Dear Piedmont Unitarian Universalist Family,
I recently found myself in the mountains of North Carolina, listening to a man who called himself Swami Ravi at a Restorative Culture Conference. While this may be normal for some readers, I am much more accustomed to addressing someone as lieutenant, first sergeant, specialist, or simply as sir or ma’am. I have only ever done yoga for exercise (and only one instructor led class), and was incredibly uncomfortable using a term I was unfamiliar with from a culture I did not know with a person who did not appear to be from said culture. But there I sat. All weekend. And I learned.
I never would have found this Restorative Culture Conference, or learned about communication at all had it not been for the Healthy Congregation Team at Piedmont UU Church. The last two years or so, I have been introduced to a lot of new ways of thinking and speaking thanks to the Healthy Congregation Team. The classes I have participated in lead me to be more considerate of other people’s feelings, and lead to more productive communication with other people… sometimes.
You might be reading this and finding yourself a bit confused already. Maybe the term “Healthy Congregation” is unfamiliar to you. The purpose of the Healthy Congregation Team is to encourage Piedmont UU Church’s emotional health and to provide training and support for conflict engagement. I first learned about the team through Nonviolent Communication (NVC). It took me some time to attend my first session of NVC. While I had been curious for several months, I also felt concerned. I thought that an emphasis on non-violence was inherently a condemnation of all acts of violence, which seems a little too hippie dippy for me.
I have found, though, that Nonviolent Communication is incredibly practical. Hugh Hammond put it well during his sermon in June when he said:

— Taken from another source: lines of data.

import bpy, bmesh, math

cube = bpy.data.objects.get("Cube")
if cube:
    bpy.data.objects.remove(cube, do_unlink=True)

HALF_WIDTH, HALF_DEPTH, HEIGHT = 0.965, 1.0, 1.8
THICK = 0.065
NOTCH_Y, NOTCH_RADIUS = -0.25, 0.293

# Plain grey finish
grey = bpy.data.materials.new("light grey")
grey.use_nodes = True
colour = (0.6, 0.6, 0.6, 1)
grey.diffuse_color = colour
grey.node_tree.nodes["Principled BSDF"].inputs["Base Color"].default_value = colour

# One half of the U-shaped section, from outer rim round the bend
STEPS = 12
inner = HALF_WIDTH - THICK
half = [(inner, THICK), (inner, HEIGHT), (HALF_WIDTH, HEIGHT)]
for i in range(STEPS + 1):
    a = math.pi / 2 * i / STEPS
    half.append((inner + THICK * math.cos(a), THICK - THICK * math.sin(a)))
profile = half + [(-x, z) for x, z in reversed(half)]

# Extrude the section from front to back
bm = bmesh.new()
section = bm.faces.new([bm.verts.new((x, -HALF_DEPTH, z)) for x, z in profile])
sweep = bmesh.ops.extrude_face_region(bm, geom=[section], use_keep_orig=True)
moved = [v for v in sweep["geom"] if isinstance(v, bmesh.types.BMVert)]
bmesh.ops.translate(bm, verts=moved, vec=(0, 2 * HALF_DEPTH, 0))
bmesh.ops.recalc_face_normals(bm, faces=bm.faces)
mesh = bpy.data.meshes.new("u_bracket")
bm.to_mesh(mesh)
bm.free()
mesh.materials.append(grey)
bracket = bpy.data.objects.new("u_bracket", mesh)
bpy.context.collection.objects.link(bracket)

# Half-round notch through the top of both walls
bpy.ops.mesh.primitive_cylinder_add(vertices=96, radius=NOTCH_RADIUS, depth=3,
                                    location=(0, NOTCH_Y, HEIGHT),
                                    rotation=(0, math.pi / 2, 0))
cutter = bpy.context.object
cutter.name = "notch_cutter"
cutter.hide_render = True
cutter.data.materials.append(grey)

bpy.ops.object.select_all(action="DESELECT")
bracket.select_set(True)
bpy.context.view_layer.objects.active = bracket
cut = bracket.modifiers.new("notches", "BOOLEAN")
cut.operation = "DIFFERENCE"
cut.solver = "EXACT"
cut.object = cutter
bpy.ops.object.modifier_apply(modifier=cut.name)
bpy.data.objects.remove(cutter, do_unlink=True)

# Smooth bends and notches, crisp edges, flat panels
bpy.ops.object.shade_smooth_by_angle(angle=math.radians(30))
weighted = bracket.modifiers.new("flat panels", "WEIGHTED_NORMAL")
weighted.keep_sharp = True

“We all share the very same human needs. The perhaps astonishing corollary to this- and one that turned my world upside down- says this: Every action humans take – and I mean everything – everything we think, say, or do – is an attempt to meet these human needs we all share. Even when we do it poorly, tragically, or even horrifically.”
I find the needs based communication Hugh talked about in his sermon useful and intriguing when considering our current political divide, or why Charlotte would consider building a soccer stadium, or my neighbor who lets their dog poop in our backyard. I find it to be the most difficult and most necessary at home, for example, when trying to understand my four year old’s needs when she raises her voice and cries in a store, my mother in-law’s needs when she brings my children a bag of toys from the dollar store, or my husband’s needs when he steps over the cat vomit in the middle of the doorway in the morning. It can be even harder understanding my own needs when I get angry with my children, when I am short with my mother-in-law, or when my child repeats a swear word they heard after I stepped in vomit. These are the places I am finding Restorative Culture and Nonviolent Communication to be useful. I am working on actively learning and applying what I have learned as much as I can.
I’ll be working on my journey more this fall in the introductory Nonviolent Communication sessions beginning September 13th, and I hope you will consider attending too. I solemnly swear there will be practical applications to all of it.
Michelle Boesch, Healthy Congregation Team Co-Chair